Whatever the outcome of today’s elections, Americans can be sure of nonstop electoral analysis and number crunching from pundits and pollsters for at least the next few weeks. Charts and maps and graphs will plot who voted and how they cast their ballots. If past data is any indication, however, we can be sure that at least a majority of Americans will venture to the polls.
As data on Heritage’s FamilyFacts.org shows, a majority of Americans have taken the time to vote in presidential elections over the past three decades, with roughly two in three U.S. citizens casting votes in the 2008 election cycle. This year, as in many other elections, bridging the “gender gap” and garnering the vote of American women has been a major focus of both presidential candidates’ campaigns. According to FamilyFacts.org, women were more likely than men to cast ballots in both the 2008 and 2010 elections. Over 60 percent of female citizens voted in the 2008 presidential election, while just over 55 percent of men did the same. (continues below chart)
For many Americans who will participate in the democratic process this week, the choices before them go beyond just a selection of local, state, and federal leaders who will make future policy. Voters in a large majority of states will have the opportunity to voice their support or approval for ballot measures that could have immediate policy impacts on their families and communities. Those decisions will range from approval of municipal projects to the use of taxpayer dollars for elective abortion to the definition of marriage in state statutes and constitutions. Below are just a few of the ballot measures before voters today that could have immediate policy ramifications:
- In Maine, voters will consider a ballot initiative to issue marriage licenses to same-sex couples and render gender-neutral any terms in the state’s laws relating to marital and familial relations.
- In Minnesota, voters will consider whether to amend their state constitution to preserve the definition of marriage between one man and one woman. Same-sex marriages are currently prohibited under MN statutory law.
- In Maryland, citizens will consider a ballot initiative to ratify or reject the same-sex marriage measure adopted by the Maryland legislature and signed into law earlier this year. The Maryland ballot initiative gathered more than 113,000 signatures, more than twice the number needed to put a question on the ballot in the state of Maryland.
- In Washington state, in response to a legislatively passed bill last year that would have legalized same-sex marriage, traditional marriage supporters in the state responded by obtaining more signatures than needed for a voter referendum on the law. Tomorrow, voters will approve or reject the law and decide whether the state will allow same-sex marriage.

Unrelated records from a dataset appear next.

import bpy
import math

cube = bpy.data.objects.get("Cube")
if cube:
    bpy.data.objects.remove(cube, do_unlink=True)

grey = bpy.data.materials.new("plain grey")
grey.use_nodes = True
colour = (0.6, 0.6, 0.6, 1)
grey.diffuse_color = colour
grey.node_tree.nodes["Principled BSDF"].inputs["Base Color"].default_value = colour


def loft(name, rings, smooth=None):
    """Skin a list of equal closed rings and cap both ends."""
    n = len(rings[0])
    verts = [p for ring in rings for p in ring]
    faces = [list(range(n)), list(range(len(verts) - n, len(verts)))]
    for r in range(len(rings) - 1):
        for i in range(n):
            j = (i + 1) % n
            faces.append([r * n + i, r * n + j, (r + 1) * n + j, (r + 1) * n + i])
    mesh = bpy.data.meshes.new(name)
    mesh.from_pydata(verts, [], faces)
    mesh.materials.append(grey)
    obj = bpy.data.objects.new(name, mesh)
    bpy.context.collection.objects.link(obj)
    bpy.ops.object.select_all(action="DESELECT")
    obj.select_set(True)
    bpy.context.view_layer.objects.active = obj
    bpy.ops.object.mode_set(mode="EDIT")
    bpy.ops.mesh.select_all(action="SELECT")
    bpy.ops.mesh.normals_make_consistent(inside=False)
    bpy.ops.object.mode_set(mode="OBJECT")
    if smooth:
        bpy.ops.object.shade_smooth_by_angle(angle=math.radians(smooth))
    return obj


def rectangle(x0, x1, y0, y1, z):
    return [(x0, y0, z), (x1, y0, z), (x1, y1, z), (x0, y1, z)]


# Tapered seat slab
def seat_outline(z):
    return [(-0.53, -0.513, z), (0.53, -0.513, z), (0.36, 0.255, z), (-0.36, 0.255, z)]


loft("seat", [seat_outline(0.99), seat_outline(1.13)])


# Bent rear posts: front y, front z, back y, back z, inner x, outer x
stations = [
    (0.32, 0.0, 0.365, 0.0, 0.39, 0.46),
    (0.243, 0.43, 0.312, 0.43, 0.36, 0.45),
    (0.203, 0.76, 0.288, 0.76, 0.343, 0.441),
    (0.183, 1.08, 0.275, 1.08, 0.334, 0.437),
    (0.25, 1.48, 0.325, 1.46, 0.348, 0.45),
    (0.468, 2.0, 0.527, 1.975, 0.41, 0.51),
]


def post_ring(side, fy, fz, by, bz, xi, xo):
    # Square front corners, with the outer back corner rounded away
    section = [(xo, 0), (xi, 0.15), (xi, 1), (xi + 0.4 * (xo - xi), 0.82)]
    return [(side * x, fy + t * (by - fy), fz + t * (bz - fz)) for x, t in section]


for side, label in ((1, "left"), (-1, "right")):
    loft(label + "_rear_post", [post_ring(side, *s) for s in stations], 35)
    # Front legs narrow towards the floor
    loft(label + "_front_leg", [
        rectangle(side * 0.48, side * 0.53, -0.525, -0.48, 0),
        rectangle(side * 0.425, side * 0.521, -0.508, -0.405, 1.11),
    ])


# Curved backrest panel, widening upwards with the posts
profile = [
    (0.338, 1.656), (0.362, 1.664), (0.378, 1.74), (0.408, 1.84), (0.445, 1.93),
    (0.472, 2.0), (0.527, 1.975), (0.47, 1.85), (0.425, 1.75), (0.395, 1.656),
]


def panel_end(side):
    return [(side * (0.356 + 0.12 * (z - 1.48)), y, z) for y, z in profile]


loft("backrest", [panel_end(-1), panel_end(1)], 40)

Learn more about the state marriage ballot initiatives:
- Reflecting on the Marriage Question by Ryan Anderson, November 4, 2012
- Summer of Intolerance Regarding Same-Sex Marriage Bleeds into Fall by Dominique Ludvigson, October 17
- Circumventing Citizens on Marriage: A Survey by Dominique Ludvigson, October 10, 2012
Parental Consent of Minors’ Abortions
- In Florida, citizens will have the opportunity to accept or reject a proposed amendment to the state constitution regarding abortion. If accepted, the amendment would do two things: 1) prevent Floridians’ tax dollars from being used to fund elective abortions, unless required by federal law and 2)allow for future legislation requiring parental consent before a minor’s abortion procedure by overruling an earlier Florida Supreme Court decision that struck down such laws.
- In Montana, voters will consider whether to require parental notification before an abortion is performed on a minor under 16 years of age. Currently, Montana is one of the few states that does not require at least some parental involvement in the decision of a minor to have an abortion.
- In Massachusetts, voters will decide whether to accept or reject a proposed law that would allow physicians, at a patient’s request, to prescribe a lethal dose of medication if the patient was given less than six months to live by two doctors. The issue of physician-assisted suicide has drawn high-profile commentary in recent weeks. Victoria Kennedy, an attorney and widow of Senator Ted Kennedy (D-MA), who died after a battle with brain cancer, recently voiced her opposition to the practice and bioethicist Ezekiel Emanuel, M.D., dispelled some common myths about doctor-assisted suicide in The New York Times last week.
Recognizing the unique and important right afforded U.S. citizens to participate in free elections, many Americans are expected to cast votes in this year’s presidential election. Whether it’s selecting policymakers and leaders or deciding deeply important questions like the definition of marriage and parental involvement in minors’ decisions, the ability of citizens to freely engage in the democratic process without fear of reprisal is vital for maintaining civil society.